Imagine that you made $20,000 last year. In addition, you experienced high income variability in which one week you earned $60 and, another week, you received $800. To add to this complexity, imagine that your taxes were not automatically withdrawn from each paycheck. Instead, you were responsible for calculating the amount you owe in taxes and paying those taxes on a quarterly basis.
Would you be able to actively manage all of your expenses? Would you be able to properly save? For most of us, the answer is no.
This is the challenging reality for most independent contractors. In the last decade, independent contracting accounted for almost all net U.S. job growth. Yet, the research community knows very little about the financial lives of these independent contractors.
To learn more about this population, Payable partnered with Common Cents, a financial decision-making lab supported by MetLife Foundation, to analyze Payable’s financial data and survey contractors in the Payable network.
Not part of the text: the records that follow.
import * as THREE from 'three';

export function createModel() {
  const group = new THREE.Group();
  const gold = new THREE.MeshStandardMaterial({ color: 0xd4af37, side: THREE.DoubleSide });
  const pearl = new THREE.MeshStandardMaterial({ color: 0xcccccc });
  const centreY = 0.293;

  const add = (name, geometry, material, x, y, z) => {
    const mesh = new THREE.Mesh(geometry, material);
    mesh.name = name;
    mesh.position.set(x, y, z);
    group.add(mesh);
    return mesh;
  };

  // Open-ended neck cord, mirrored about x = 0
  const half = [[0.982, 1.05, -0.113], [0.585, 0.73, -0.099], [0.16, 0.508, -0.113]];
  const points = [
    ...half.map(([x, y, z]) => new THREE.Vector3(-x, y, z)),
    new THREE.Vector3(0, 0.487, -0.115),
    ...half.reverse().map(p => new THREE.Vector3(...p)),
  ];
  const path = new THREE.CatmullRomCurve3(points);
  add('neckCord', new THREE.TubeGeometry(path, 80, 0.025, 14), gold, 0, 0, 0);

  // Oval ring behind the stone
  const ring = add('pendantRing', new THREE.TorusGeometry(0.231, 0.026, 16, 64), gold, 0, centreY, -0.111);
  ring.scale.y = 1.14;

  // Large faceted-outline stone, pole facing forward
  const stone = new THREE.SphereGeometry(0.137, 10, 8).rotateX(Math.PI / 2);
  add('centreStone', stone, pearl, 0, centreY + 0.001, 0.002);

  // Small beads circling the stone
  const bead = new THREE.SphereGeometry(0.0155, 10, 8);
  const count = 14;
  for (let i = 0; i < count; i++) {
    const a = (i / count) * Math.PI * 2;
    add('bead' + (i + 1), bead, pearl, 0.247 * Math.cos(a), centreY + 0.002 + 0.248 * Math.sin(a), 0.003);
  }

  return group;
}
In this research, we surveyed over 3,800 independent contractors in Payable’s network.
Here are the top four most surprising results:
1) Close to two-thirds of contractors are contracting as a side gig. Only 36 percent are full-time independent contractors.
The vast majority of independent contractors are contracting on a part-time basis. Over 64 percent were either full-time or part-time employees, students or retired employees. This finding runs counter to the common assumption that most contractors rely solely on their contracting income.
2) Most contractors are just starting out.
With the gig economy growing so fast, it’s no wonder the majority of contractors are first-time 1099s. In our study, over 72 percent of workers were contracting for one year or less. Not only are these new contractors forced to learn how to master a new skill, they are also thrusted into a complex tax environment with relatively little experience.
3) Being an independent contractor often means variable pay.
The median income for full-time contractors in 2015 was $20,000 — below the median personal income of $28,851. For those contracting part time, the median contracting income was just $7,000. Our survey participants experienced a 10 times differential between their largest paycheck and their smallest paycheck in 2015, suggesting large income variability throughout the year.
4) Only 16 percent are paying quarterly taxes, and 18 percent were not aware of quarterly taxes.
According to most tax experts, anyone who expects to owe more than $1,000 in 1099 taxes throughout the year should pay quarterly estimated taxes or face a fine. Yet, in our survey, only 16 percent of contractors paid quarterly taxes, and an additional 18 percent did not know that they had to pay quarterly taxes.